During menopause, the decrease in estrogen production and subsequent rise in levels of testosterone and progesterone can make many people’s skin feel dry and less firm and elastic, which increases the visibility of wrinkles. Many people going through menopause also experience pigmentation issues like age spots, especially if they have significant sun exposure.
(Read more about managing symptoms during perimenopause and menopause.)
After menopause, estrogen production throughout her body continues to decline, leading to collagen loss, wrinkled skin tissue, and other effects associated with aging.
There are many ways to treat skin affected by hormones, depending on your symptoms, age, health, and other factors.
If you have questions about skin changes related to hormones, or if you’d like to discuss treatments, a great start is making a virtual or in-person appointment with a Carbon Health healthcare provider, who can discuss treatment options and, if necessary, refer you to the appropriate specialist.
Here are some common treatments suggested by doctors and dermatologists.
Many topical medications are available either with a prescription or over the counter. Some of the most common treatments for hormonal acne include:
• Benzoyl peroxide

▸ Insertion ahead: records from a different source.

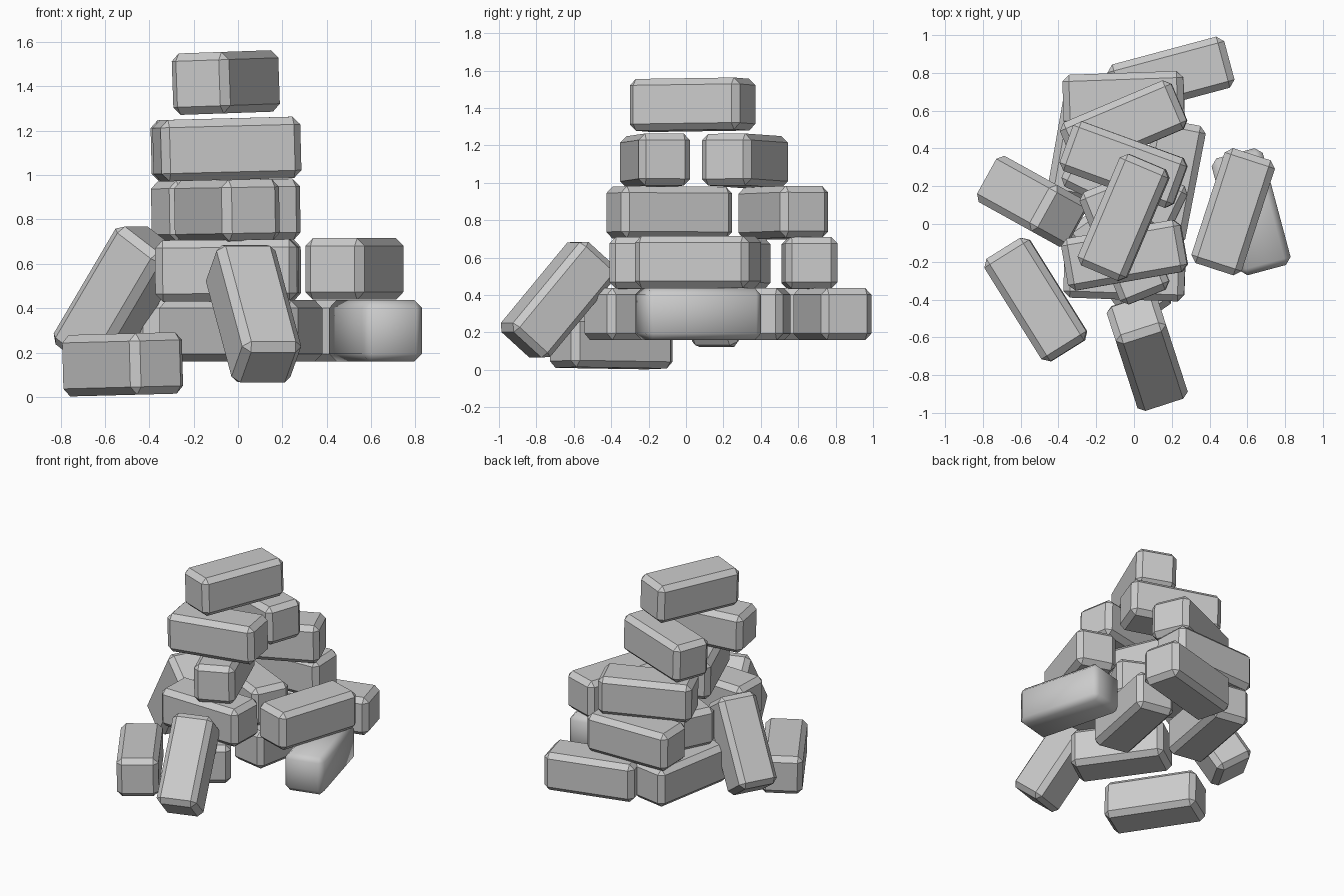
import bpy, bmesh
from math import radians
from mathutils import Matrix, Vector

if "Cube" in bpy.data.objects:
    bpy.data.objects.remove(bpy.data.objects["Cube"])

SIZE = (0.64, 0.28, 0.277)
BEVEL = 0.035


def brick(name, center, yaw, pitch=0, tilt=0, smooth=False):
    """Chamfered brick: yaw about z, pitch lifts its +length end, tilt raises the +x side."""
    bm = bmesh.new()
    bmesh.ops.create_cube(bm, size=1)
    bmesh.ops.scale(bm, vec=Vector(SIZE), verts=bm.verts)
    bmesh.ops.bevel(bm, geom=bm.edges[:], offset=BEVEL, segments=1,
                    profile=0.5, affect='EDGES')
    for f in bm.faces:
        f.smooth = smooth
    bm.transform(Matrix.Rotation(radians(-tilt), 4, 'Y')
                 @ Matrix.Rotation(radians(yaw), 4, 'Z')
                 @ Matrix.Rotation(radians(-pitch), 4, 'Y'))
    me = bpy.data.meshes.new(name)
    bm.to_mesh(me)
    bm.free()
    ob = bpy.data.objects.new(name, me)
    ob.location = center
    bpy.context.collection.objects.link(ob)
    return ob


# Stacked layers: z centre, tilt, then (x, y, yaw) of each brick
layers = [
    ("base", 0.298, 0, [(0.196, 0.783, 15), (0.188, 0.225, 79),
                        (-0.27, 0.45, 80), (-0.075, -0.22, -55)]),
    ("second", 0.57, 0.5, [(-0.055, 0.66, 2), (-0.05, 0.20, -26),
                           (-0.05, -0.26, -2)]),
    ("third", 0.84, 1, [(-0.055, 0.52, 23), (-0.05, -0.09, -68)]),
    ("fourth", 1.117, 1.5, [(-0.055, 0.315, -20), (-0.05, -0.165, 10)]),
    ("top", 1.417, 2, [(-0.055, 0.035, 67)]),
]
for label, z, tilt, bricks in layers:
    for i, (x, y, yaw) in enumerate(bricks, 1):
        brick(f"{label}_brick_{i}", (x, y, z), yaw, tilt=tilt)

# Side pair on the right, the lower one smooth shaded
brick("right_lower_brick", (0.62, 0.065, 0.298), -75, smooth=True)
brick("right_upper_brick", (0.525, 0.065, 0.577), 72)

# Fallen brick on the ground and two leaning bricks
brick("ground_brick", (-0.52, -0.40, 0.147), -58, tilt=1.5)
brick("left_leaning_brick", (-0.54, 0.12, 0.445), -29, pitch=56)
brick("front_leaning_brick", (0.07, -0.68, 0.375), 108, pitch=49)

• Topical retinoids
Some of these medications can reduce fine lines and wrinkles and treat acne, while others are meant only to treat breakouts. Talk to your doctor or dermatologist to find the best one for your needs.
Hormonal acne, which tends to manifest in the week before a person’s period, is often characterized by red, inflamed papules that appear on the jaw, chin, and lower part of the face. Some healthcare providers suggest hormonal birth control to treat aggressive premenstrual acne.
Additionally, during perimenopause and menopause, many doctors suggest hormone replacement therapy as a way to improve skin that has been affected by the reduction of estrogen levels throughout the body.
In addition to being affected by hormone levels, our skin is also impacted by other lifestyle factors like stress, sleep, and diet. The way we take care of ourselves physically shows in our skin. Getting enough sleep, reducing stress, and eating a healthy diet can all help improve acne and other skin-related irritations.
If you have skin concerns, the best thing you can do is talk to a healthcare provider. They can help isolate the cause of your skin issues and work with you to develop an effective treatment plan. Download the Carbon Health app or visit carbonhealth.com today to learn more.